According to Clay Coffey, founder of the architecture and design firm Isaac-Rae, his first tour of this spacious loft was a bit blinding. "As the elevator doors opened, you were overwhelmed by a dated and severe design—a lot of black, red, and silver," he notes.
Located in an 1890 garment factory that was converted to lofts in the 1980s, this particular unit had undergone a misguided remodel before being bought by the current owners in 2013, when Coffey first saw it.
Not only were the fixtures and finishes out of sync with the building's bones, the 3,100-square-foot home was "underutilized" with "a good deal of dead space." "But the building had natural attributes and bones worth uncovering," said Coffey.
"The large volume of the space provided opportunity for open, fluid living with good proportions. Finding/tapping into a place's best proportions is an essential priority in our designs."
The team gave the loft a complete overhaul, reconfiguring the layout to fit two more bedrooms and upping the bathrooms from one and a half to three. They then incorporated an "un-fussy" aesthetic throughout.

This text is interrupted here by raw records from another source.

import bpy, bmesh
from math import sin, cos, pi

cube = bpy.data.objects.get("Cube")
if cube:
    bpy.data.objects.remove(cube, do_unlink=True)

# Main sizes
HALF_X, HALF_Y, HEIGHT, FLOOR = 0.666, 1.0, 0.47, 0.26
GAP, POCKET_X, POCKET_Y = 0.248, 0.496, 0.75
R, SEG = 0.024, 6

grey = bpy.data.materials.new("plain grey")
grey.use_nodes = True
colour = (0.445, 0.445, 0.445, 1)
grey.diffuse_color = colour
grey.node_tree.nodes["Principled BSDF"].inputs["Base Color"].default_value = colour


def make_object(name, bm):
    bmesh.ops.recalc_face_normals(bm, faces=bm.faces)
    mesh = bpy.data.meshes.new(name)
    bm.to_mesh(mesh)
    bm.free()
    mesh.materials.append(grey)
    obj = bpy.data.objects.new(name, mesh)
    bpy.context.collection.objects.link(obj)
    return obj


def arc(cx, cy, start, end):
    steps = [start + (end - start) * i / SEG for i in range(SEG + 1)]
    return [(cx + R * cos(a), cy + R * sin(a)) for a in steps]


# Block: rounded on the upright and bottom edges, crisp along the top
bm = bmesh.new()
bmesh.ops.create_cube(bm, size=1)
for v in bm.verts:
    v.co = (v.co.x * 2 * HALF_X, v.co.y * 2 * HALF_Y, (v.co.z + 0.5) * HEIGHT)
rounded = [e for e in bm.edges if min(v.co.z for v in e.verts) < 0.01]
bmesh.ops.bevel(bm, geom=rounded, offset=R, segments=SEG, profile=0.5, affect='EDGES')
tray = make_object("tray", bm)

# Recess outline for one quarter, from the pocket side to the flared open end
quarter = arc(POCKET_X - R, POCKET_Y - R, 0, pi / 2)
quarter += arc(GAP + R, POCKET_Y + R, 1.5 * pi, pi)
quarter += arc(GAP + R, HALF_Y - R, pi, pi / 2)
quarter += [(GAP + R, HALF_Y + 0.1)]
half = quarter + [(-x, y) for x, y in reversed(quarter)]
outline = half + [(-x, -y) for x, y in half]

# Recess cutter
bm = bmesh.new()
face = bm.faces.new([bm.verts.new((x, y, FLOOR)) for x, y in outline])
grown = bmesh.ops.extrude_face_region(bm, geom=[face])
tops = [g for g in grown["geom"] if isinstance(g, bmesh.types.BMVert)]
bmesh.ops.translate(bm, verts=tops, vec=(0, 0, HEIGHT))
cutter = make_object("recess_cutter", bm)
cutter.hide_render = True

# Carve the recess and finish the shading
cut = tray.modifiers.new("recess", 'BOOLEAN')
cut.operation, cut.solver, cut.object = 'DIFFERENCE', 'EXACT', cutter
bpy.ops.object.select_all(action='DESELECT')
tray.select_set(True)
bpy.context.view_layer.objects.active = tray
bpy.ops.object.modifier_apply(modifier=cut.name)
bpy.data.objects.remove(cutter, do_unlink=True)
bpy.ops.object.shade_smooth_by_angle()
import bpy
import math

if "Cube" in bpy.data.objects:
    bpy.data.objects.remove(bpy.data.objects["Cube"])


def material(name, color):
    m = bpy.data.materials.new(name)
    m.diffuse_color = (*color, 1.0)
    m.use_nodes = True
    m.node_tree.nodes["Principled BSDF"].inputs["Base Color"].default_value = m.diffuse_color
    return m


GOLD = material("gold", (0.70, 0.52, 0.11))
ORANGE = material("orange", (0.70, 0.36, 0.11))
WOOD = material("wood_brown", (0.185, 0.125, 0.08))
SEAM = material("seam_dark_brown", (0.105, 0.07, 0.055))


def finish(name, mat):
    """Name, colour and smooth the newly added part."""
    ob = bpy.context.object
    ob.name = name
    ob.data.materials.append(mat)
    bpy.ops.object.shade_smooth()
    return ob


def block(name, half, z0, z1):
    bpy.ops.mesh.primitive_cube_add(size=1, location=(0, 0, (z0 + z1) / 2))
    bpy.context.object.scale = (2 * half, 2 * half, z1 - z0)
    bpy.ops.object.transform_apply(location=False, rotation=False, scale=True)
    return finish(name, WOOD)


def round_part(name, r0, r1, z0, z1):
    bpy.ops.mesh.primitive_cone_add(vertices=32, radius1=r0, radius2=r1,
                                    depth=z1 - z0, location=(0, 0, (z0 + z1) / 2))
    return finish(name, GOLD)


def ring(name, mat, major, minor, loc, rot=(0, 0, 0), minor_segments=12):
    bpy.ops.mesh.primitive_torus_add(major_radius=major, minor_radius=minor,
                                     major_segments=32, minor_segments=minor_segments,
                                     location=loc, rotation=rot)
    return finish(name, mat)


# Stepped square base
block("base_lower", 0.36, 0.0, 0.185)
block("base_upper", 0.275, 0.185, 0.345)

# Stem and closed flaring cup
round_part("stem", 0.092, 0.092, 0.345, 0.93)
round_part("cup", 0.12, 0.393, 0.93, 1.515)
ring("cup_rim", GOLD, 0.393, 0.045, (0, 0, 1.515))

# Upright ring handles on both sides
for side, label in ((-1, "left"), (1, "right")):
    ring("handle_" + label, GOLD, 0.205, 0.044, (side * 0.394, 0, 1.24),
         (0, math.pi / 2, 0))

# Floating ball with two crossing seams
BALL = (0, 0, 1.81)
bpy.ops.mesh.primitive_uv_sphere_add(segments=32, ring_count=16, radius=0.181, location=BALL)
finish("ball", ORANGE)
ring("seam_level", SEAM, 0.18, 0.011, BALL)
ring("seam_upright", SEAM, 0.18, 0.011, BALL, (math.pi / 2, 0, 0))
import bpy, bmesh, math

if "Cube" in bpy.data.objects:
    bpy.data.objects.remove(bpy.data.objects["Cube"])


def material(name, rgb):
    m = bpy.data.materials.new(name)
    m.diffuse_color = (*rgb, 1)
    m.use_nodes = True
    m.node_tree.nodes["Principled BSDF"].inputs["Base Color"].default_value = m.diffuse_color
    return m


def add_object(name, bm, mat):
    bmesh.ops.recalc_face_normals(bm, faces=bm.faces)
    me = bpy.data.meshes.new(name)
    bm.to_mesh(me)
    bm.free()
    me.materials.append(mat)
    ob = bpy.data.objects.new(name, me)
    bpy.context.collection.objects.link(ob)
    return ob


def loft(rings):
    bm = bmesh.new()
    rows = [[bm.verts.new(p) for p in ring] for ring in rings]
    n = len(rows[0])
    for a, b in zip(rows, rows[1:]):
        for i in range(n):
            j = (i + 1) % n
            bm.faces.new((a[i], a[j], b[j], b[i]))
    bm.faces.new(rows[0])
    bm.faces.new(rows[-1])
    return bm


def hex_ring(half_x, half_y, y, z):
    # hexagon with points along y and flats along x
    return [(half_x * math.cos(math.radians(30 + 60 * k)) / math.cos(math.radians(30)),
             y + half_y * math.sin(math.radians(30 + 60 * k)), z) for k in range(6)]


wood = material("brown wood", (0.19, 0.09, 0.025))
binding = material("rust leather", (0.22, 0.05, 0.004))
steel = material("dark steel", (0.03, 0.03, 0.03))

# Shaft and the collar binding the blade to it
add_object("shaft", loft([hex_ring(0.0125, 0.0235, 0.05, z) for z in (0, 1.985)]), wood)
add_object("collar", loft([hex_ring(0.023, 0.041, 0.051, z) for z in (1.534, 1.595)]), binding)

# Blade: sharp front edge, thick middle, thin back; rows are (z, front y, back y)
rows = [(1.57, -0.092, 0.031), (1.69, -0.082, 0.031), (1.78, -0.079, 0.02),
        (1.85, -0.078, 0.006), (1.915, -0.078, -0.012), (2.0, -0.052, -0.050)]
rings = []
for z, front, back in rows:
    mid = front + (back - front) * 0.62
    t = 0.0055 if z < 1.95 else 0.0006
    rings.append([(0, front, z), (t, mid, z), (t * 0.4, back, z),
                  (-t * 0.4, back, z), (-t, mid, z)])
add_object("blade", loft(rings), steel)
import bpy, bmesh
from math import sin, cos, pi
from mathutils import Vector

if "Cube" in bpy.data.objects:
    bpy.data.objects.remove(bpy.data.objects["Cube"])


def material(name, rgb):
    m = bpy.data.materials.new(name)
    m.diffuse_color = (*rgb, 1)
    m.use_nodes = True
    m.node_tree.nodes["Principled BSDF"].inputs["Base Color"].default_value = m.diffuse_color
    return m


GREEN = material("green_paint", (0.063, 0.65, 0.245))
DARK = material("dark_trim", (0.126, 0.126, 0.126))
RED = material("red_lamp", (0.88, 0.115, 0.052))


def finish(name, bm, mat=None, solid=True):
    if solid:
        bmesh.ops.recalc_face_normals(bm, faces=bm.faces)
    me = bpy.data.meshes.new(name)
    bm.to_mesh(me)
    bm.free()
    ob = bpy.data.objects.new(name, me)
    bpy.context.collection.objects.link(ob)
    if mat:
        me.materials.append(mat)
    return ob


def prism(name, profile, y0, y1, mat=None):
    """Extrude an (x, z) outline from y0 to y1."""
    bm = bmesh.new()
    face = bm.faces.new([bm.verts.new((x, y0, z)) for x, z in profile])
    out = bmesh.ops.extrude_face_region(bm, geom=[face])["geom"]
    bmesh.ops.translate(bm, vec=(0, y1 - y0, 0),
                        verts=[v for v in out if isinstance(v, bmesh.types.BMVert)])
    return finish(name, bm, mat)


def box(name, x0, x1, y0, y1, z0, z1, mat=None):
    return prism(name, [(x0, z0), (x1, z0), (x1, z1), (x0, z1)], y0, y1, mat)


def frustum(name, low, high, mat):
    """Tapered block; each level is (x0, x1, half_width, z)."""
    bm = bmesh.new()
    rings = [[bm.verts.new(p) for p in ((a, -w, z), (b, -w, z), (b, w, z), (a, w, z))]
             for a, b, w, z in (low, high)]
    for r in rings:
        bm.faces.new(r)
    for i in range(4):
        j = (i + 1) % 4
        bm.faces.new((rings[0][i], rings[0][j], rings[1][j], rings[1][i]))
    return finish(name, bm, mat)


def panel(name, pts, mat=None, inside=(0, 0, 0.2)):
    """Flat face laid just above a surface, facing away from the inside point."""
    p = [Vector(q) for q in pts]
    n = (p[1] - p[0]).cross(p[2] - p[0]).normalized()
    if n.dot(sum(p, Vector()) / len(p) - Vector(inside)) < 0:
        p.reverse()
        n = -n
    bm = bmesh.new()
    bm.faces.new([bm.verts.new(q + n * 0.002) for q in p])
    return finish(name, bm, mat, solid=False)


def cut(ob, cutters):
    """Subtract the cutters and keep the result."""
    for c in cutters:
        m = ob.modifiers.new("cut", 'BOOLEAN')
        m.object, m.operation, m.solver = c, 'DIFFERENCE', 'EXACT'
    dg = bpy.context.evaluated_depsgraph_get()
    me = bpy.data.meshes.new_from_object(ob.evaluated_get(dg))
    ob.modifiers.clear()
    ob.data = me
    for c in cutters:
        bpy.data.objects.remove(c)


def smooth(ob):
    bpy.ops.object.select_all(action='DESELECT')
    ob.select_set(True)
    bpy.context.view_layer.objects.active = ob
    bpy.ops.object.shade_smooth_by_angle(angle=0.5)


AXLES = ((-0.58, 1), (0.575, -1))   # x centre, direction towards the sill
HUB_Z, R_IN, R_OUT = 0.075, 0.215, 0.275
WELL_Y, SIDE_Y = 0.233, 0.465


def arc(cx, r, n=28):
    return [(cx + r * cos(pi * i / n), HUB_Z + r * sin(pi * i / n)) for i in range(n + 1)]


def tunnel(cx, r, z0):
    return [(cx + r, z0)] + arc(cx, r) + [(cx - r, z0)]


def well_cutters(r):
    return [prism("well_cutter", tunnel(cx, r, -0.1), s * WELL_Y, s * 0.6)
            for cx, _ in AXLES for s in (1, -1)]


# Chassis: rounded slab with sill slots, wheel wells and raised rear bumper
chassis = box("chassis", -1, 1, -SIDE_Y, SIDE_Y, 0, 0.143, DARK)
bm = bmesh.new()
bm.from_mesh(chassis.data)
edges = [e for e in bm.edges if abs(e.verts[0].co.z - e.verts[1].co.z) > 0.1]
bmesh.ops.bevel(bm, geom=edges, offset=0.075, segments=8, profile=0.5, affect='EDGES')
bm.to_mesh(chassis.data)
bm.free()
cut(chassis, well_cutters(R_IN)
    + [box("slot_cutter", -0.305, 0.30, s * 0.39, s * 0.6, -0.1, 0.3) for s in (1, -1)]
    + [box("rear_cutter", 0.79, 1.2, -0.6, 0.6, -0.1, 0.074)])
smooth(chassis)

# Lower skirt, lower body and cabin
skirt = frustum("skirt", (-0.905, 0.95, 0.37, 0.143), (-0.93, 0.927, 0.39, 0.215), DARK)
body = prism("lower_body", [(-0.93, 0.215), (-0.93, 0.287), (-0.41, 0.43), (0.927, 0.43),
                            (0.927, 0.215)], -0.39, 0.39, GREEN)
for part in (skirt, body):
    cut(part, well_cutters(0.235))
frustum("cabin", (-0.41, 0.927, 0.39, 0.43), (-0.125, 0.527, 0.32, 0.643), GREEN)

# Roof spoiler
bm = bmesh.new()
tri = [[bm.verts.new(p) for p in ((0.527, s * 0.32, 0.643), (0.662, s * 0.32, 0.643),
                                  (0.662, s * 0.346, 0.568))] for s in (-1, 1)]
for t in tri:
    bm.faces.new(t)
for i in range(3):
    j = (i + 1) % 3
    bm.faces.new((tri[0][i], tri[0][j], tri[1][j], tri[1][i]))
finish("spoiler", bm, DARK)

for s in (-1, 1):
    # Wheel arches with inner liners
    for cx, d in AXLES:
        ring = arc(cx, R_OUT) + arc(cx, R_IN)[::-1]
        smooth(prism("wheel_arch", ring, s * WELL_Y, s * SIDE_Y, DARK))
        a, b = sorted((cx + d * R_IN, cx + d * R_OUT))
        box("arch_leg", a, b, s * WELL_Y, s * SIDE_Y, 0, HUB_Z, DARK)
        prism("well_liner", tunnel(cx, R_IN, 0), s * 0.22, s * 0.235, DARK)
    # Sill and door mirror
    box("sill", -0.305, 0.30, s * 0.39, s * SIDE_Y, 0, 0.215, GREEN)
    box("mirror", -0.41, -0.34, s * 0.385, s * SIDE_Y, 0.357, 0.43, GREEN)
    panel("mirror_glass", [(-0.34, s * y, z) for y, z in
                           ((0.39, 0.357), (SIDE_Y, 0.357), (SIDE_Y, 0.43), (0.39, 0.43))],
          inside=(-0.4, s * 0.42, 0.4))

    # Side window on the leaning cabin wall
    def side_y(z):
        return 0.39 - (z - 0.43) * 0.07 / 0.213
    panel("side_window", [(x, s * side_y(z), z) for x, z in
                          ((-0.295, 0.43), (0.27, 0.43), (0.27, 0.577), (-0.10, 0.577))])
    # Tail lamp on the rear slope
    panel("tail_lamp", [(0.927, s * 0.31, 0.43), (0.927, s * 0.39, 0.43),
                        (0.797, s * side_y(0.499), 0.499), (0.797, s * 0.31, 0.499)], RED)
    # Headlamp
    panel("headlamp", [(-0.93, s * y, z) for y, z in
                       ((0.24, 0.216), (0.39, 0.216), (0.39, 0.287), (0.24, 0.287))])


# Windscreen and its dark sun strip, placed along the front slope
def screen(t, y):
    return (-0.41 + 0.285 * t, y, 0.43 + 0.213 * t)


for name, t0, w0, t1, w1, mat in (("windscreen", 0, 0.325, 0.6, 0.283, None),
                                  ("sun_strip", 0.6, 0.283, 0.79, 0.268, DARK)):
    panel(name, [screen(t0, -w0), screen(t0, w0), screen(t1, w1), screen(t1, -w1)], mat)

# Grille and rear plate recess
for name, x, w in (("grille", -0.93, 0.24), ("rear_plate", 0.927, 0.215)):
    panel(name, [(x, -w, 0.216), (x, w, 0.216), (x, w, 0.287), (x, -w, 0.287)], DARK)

"Once the space was gutted, we could simplify detail and let the space breathe," adds Coffey. "Even small hidden details, such as latches flush to the door instead of visible door pulls, made a difference in simplicity. By selecting better—and fewer—materials, the space now feels united."